↓
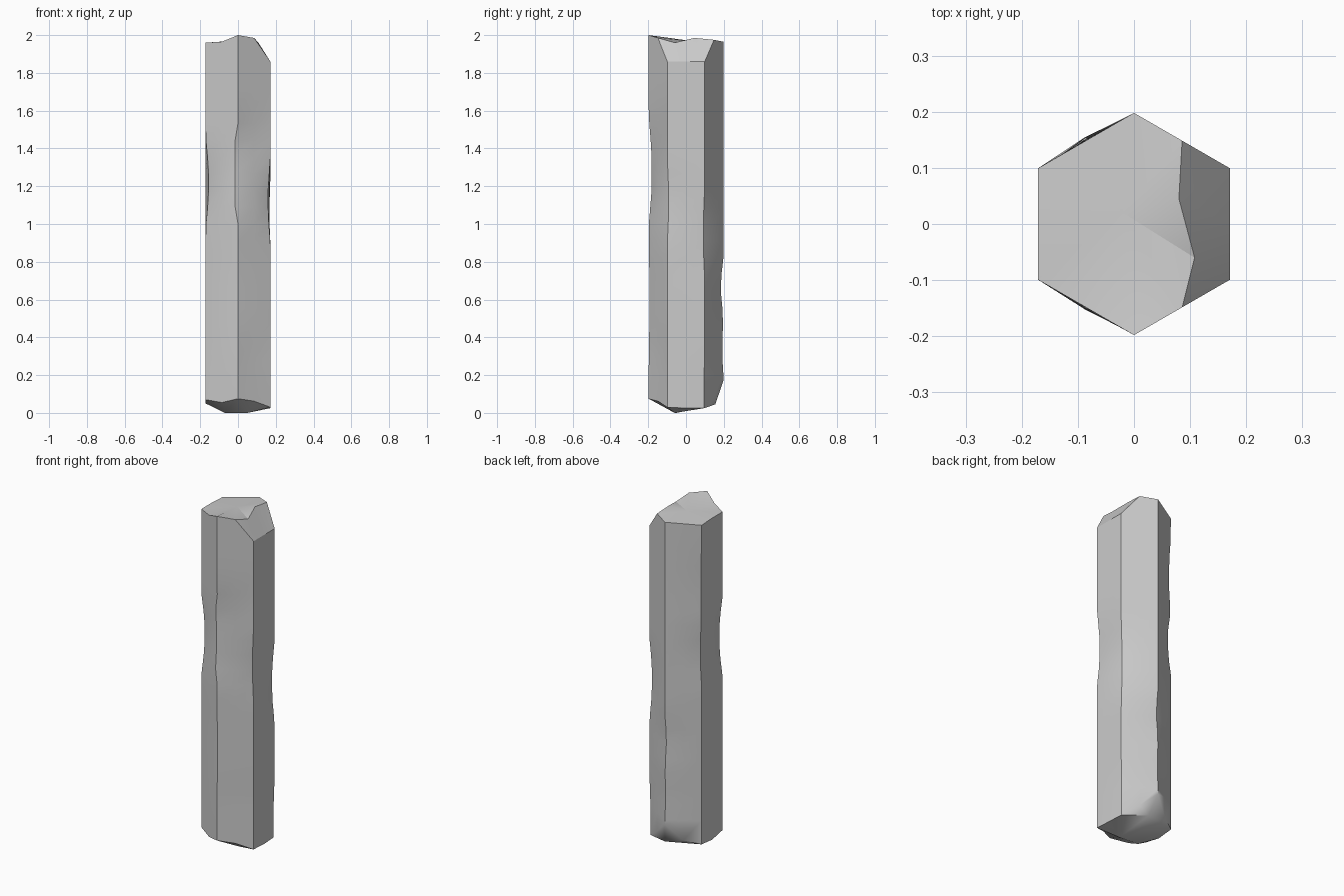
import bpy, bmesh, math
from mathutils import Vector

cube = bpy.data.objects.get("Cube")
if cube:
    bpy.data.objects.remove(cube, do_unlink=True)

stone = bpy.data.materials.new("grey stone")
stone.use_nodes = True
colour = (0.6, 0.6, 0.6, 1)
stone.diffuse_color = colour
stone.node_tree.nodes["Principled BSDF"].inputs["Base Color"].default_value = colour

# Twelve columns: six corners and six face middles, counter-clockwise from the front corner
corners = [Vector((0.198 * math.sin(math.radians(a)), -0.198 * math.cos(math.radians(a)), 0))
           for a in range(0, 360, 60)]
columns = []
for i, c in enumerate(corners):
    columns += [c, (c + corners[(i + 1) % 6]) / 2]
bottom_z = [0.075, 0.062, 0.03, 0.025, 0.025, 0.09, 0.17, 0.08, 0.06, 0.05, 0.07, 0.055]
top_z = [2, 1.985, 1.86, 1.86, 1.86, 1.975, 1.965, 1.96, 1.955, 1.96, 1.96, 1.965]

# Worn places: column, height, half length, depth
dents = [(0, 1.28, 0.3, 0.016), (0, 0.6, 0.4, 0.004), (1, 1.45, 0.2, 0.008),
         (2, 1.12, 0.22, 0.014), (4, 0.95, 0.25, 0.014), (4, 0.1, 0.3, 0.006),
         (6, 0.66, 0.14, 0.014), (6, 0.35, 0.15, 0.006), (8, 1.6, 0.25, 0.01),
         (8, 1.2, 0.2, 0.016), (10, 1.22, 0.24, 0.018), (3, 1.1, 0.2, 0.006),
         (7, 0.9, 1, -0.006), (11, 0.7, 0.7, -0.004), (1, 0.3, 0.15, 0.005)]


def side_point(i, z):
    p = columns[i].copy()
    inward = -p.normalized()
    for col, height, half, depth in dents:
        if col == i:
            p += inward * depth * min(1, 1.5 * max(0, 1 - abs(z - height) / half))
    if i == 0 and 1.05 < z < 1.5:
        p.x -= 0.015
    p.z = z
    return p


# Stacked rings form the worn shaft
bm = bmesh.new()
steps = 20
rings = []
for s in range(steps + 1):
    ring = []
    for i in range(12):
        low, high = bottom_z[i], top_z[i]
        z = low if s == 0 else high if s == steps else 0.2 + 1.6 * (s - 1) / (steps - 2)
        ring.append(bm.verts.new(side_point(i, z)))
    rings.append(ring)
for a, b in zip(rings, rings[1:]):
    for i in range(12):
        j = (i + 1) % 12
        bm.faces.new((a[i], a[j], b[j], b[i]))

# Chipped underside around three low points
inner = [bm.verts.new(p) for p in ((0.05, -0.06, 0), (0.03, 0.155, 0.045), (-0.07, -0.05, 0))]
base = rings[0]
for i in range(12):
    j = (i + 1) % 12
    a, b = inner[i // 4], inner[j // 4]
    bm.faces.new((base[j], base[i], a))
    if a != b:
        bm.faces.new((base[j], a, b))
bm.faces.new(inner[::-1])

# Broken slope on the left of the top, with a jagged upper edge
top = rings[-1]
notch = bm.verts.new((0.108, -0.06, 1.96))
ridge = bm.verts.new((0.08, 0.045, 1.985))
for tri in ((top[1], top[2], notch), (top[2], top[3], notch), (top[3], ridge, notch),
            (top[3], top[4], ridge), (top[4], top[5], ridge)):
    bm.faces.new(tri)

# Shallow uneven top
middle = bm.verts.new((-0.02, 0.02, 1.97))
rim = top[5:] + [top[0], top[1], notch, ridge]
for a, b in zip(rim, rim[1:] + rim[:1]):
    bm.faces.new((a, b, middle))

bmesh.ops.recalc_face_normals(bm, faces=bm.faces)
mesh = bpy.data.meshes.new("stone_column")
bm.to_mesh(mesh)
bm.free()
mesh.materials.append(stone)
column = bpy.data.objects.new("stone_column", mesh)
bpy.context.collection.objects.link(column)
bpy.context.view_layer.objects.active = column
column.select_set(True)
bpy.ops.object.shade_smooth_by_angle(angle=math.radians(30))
↑
-- WORK ORDER --
Please give back, exactly as it stands above, the stretch from the line with "for i, c in" through the line with "p = columns[i].copy()", and no line outside it.

-- YOUR RESPONSE --
for i, c in enumerate(corners):
    columns += [c, (c + corners[(i + 1) % 6]) / 2]
bottom_z = [0.075, 0.062, 0.03, 0.025, 0.025, 0.09, 0.17, 0.08, 0.06, 0.05, 0.07, 0.055]
top_z = [2, 1.985, 1.86, 1.86, 1.86, 1.975, 1.965, 1.96, 1.955, 1.96, 1.96, 1.965]

# Worn places: column, height, half length, depth
dents = [(0, 1.28, 0.3, 0.016), (0, 0.6, 0.4, 0.004), (1, 1.45, 0.2, 0.008),
         (2, 1.12, 0.22, 0.014), (4, 0.95, 0.25, 0.014), (4, 0.1, 0.3, 0.006),
         (6, 0.66, 0.14, 0.014), (6, 0.35, 0.15, 0.006), (8, 1.6, 0.25, 0.01),
         (8, 1.2, 0.2, 0.016), (10, 1.22, 0.24, 0.018), (3, 1.1, 0.2, 0.006),
         (7, 0.9, 1, -0.006), (11, 0.7, 0.7, -0.004), (1, 0.3, 0.15, 0.005)]


def side_point(i, z):
    p = columns[i].copy()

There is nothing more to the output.